This doesn't say much good about the state of some of our youth. I don't think this is a recent phenomenon that I was unaffected by 5-8 years ago. Yet, only now, it totally perplexes me. Hearing what teachers have to say about the norms associated with this age group makes me sad. Aren't we giving up on them? Shouldn't we expect more? Shouldn't what one teacher calls "egocentric impulsivity" be harnessed? Tamed? Managed? Can we save them from this self-centered, irrational roller coaster? In short, shouldn't other teachers be as equally bothered by this as I am?

Experienced educators have, not only thick skin, but a better understanding of the development of human beings than I do. Most of them are parents. This might have something to do with it. Because they seem so unaffected and unconcerned with the attitudes of the teenagers they encounter day-to-day.

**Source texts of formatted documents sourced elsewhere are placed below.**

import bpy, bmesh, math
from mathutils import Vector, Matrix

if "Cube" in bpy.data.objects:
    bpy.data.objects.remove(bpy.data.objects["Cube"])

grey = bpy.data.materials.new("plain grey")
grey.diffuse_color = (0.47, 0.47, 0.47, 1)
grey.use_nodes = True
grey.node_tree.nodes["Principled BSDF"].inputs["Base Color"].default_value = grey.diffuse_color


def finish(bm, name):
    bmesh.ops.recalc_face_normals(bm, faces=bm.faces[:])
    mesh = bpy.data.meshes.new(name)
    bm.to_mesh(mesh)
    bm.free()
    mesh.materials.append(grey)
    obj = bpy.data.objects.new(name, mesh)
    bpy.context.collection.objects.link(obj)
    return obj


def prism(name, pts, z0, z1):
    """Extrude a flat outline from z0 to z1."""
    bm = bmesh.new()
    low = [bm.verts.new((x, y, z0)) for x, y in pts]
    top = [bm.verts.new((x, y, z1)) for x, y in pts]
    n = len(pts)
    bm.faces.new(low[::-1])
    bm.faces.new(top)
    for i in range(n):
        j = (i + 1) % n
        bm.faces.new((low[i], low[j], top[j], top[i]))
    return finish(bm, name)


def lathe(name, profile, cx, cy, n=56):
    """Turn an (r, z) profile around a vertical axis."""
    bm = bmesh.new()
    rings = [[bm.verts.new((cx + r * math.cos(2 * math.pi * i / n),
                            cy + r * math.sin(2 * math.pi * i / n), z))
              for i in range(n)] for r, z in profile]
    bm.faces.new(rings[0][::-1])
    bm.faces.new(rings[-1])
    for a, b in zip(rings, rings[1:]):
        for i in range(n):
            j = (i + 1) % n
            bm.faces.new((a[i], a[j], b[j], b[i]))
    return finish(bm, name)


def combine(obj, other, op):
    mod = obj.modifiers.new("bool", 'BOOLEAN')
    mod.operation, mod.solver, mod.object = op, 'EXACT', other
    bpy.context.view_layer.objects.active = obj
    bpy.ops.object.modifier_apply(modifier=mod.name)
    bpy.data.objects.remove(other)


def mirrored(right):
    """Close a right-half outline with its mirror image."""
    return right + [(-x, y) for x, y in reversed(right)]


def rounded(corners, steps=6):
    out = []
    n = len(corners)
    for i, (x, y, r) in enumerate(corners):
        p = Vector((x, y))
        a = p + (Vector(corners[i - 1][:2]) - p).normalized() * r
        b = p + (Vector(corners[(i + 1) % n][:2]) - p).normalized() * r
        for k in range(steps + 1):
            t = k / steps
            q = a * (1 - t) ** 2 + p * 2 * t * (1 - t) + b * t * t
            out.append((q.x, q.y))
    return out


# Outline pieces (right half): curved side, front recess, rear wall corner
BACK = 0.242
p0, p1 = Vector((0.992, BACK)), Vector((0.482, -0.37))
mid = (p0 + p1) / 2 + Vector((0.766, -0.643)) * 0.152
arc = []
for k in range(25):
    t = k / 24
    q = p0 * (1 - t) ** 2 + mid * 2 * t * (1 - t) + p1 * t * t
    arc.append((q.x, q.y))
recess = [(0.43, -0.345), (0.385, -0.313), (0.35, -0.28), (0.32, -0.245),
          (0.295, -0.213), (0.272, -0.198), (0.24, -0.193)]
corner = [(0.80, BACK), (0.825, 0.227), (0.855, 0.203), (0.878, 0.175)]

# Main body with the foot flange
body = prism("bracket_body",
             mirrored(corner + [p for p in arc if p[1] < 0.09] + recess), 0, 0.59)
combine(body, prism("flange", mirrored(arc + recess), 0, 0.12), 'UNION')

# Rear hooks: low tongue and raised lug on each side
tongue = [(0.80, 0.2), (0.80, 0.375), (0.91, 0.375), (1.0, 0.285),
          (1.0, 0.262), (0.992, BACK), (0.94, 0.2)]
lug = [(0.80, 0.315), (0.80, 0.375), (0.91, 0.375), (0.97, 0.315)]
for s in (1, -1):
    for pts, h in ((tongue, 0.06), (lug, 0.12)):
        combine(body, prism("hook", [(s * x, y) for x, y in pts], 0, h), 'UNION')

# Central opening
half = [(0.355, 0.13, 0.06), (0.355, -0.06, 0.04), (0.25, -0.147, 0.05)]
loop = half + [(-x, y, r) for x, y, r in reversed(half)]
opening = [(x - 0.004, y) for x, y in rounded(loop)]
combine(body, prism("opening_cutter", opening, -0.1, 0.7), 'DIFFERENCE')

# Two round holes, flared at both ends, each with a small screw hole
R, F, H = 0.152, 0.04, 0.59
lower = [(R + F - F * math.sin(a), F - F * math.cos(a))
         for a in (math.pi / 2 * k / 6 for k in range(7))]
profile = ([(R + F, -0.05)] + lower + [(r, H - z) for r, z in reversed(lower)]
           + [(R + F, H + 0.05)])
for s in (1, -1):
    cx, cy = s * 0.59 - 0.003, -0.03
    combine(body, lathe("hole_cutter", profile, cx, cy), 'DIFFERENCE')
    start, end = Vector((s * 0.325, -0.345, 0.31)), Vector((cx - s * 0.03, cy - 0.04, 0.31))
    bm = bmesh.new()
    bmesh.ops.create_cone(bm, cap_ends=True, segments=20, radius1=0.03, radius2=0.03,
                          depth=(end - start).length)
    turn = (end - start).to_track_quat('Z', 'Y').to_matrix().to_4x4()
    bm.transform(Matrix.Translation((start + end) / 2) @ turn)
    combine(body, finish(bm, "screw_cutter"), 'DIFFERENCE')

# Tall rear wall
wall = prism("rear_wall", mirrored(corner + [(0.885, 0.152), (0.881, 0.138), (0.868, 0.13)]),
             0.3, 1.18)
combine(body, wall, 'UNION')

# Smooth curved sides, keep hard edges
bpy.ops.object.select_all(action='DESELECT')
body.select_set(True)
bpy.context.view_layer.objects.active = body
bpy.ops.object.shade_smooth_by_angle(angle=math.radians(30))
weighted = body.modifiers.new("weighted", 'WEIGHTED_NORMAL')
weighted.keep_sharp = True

For example, today in class a student was doing her chemistry homework while I was teaching. I didn't actually notice, but Ken did. He took the piece of paper and put it on his desk to be given back at the end of class. A simple move to get the student on-track and focused on the task at hand. I thought. She rolled her eyes, pursed her lips tightly together, glared straight ahead, crossed her arms in front of her chest, and remained absolutely silent and apparently disgusted for the next 40 minutes.

This blows my mind. Of course, you can't be so obviously disrespectful and ignore what the teacher's trying to teach, but to her, this was an abomination. An infringement on her rights. An outrage. To her, this was nearly the end of the world. Or at least the end of the next 40 minutes (which might as well have been her world).

When the bell rang, there was no reasoning with her. No talking. No conversation about why Ken just might've been trying to keep her focused. No. She was pissed and wanted to be pissed. Congratulations.

Things like this drive me crazy. I want to sit them down and say, "Really? You're sixteen years-old and this is what you're throwing a tantrum over (a lost assignment, homework, a quiz, for the classroom to be quiet)? Do you see how this is helping no one? Not me? Not you?"

I don't understand it, yet, I know my own irrational behaviors.

Such as, one morning a few weeks ago, I decided to write down what was stressing me out about school. It came down to this: of the roughly one hundred students that I interact with every day, there are about four students in particular who frustrate me to no end. Four percent of the students I encounter each day cause about 95% of my stress. I've been letting the minority rule me.

I can't change difficult students. I can't make them see that what they're SO angry about in this moment is really not a big deal. But I can focus on the fact that ninety-six percent of my students are pretty descent. That other four percent may be ornery and make me want to hit myself in the face (with a cast iron skillet), but at the end of the day, they are only four percent.

They are only four percent.
They are only four percent.

Yes, alas, I'll need to repeat this numerous times in the next ten days when that four percent threatens my sanity and my sincerity toward the other ninety-six percent who make me smile, who work hard, who don't complain, and who have brightened my day. Every day.